▶ **Instructions to follow**
Please print out the entries below unchanged and skip the images.

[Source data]
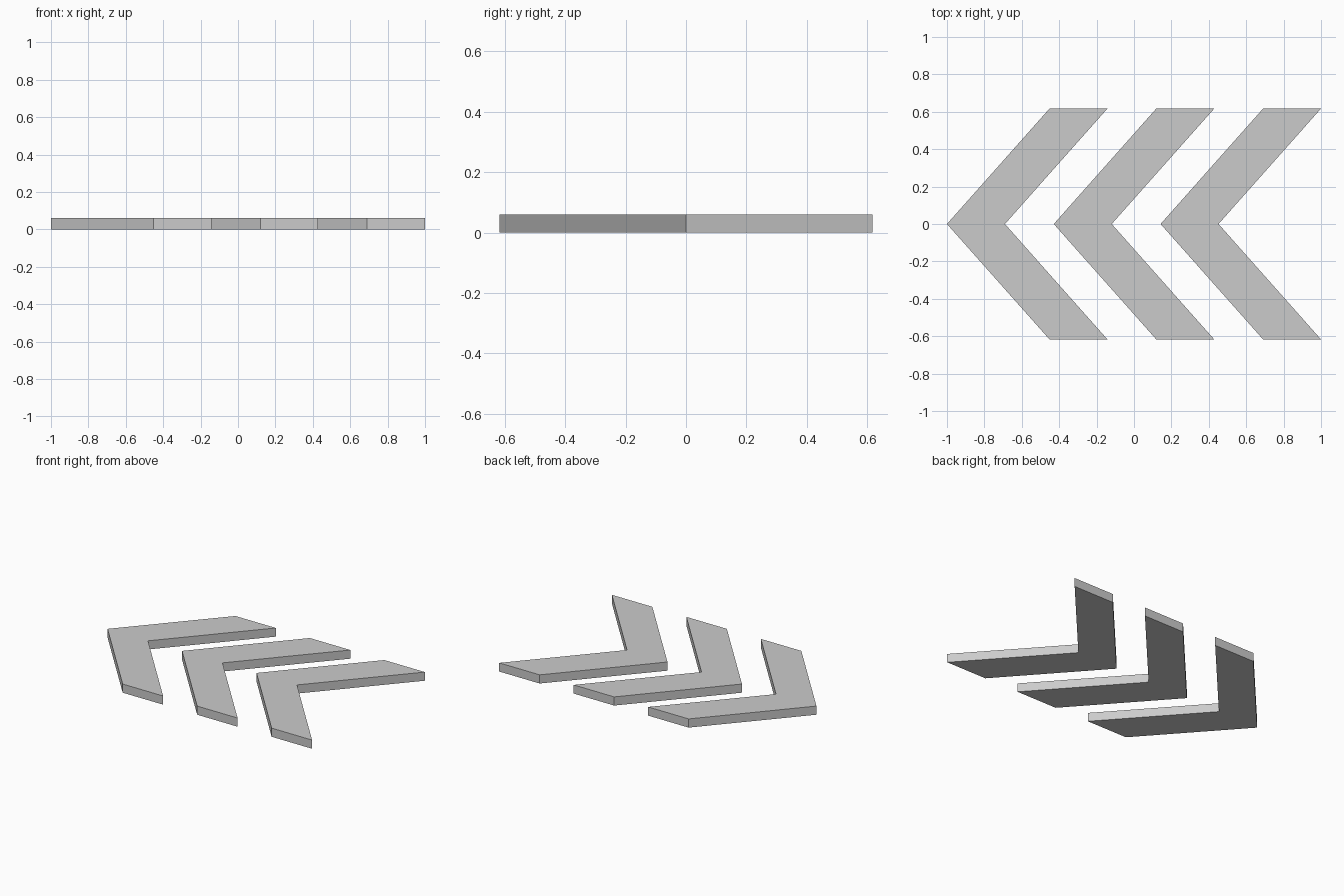
import bpy
import bmesh
from mathutils import Vector

if "Cube" in bpy.data.objects:
    bpy.data.objects.remove(bpy.data.objects["Cube"])

HALF_WIDTH = 0.617   # y reach of each arm
SWEEP = 0.548        # how far the arm tips trail the point
BAND = 0.31          # width of the band along x
HEIGHT = 0.06
PITCH = 0.571        # spacing between chevrons


def make_chevron(name, tip_x):
    profile = [
        (0, 0), (SWEEP, -HALF_WIDTH), (SWEEP + BAND, -HALF_WIDTH),
        (BAND, 0), (SWEEP + BAND, HALF_WIDTH), (SWEEP, HALF_WIDTH),
    ]
    bm = bmesh.new()
    face = bm.faces.new([bm.verts.new((x, y, 0)) for x, y in profile])
    # Extrude the flat arrow outline into a plate
    top = bmesh.ops.extrude_face_region(bm, geom=[face], use_keep_orig=True)
    verts = [g for g in top["geom"] if isinstance(g, bmesh.types.BMVert)]
    bmesh.ops.translate(bm, verts=verts, vec=Vector((0, 0, HEIGHT)))
    bmesh.ops.recalc_face_normals(bm, faces=bm.faces)
    mesh = bpy.data.meshes.new(name)
    bm.to_mesh(mesh)
    bm.free()
    obj = bpy.data.objects.new(name, mesh)
    obj.location.x = tip_x
    bpy.context.collection.objects.link(obj)


# Three identical chevrons in a row, pointing toward -x
for i, label in enumerate(("left", "middle", "right")):
    make_chevron(f"{label}_chevron", -1 + i * PITCH)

▶ **Worked solution**
import bpy
import bmesh
from mathutils import Vector

if "Cube" in bpy.data.objects:
    bpy.data.objects.remove(bpy.data.objects["Cube"])

HALF_WIDTH = 0.617   # y reach of each arm
SWEEP = 0.548        # how far the arm tips trail the point
BAND = 0.31          # width of the band along x
HEIGHT = 0.06
PITCH = 0.571        # spacing between chevrons


def make_chevron(name, tip_x):
    profile = [
        (0, 0), (SWEEP, -HALF_WIDTH), (SWEEP + BAND, -HALF_WIDTH),
        (BAND, 0), (SWEEP + BAND, HALF_WIDTH), (SWEEP, HALF_WIDTH),
    ]
    bm = bmesh.new()
    face = bm.faces.new([bm.verts.new((x, y, 0)) for x, y in profile])
    # Extrude the flat arrow outline into a plate
    top = bmesh.ops.extrude_face_region(bm, geom=[face], use_keep_orig=True)
    verts = [g for g in top["geom"] if isinstance(g, bmesh.types.BMVert)]
    bmesh.ops.translate(bm, verts=verts, vec=Vector((0, 0, HEIGHT)))
    bmesh.ops.recalc_face_normals(bm, faces=bm.faces)
    mesh = bpy.data.meshes.new(name)
    bm.to_mesh(mesh)
    bm.free()
    obj = bpy.data.objects.new(name, mesh)
    obj.location.x = tip_x
    bpy.context.collection.objects.link(obj)


# Three identical chevrons in a row, pointing toward -x
for i, label in enumerate(("left", "middle", "right")):
    make_chevron(f"{label}_chevron", -1 + i * PITCH)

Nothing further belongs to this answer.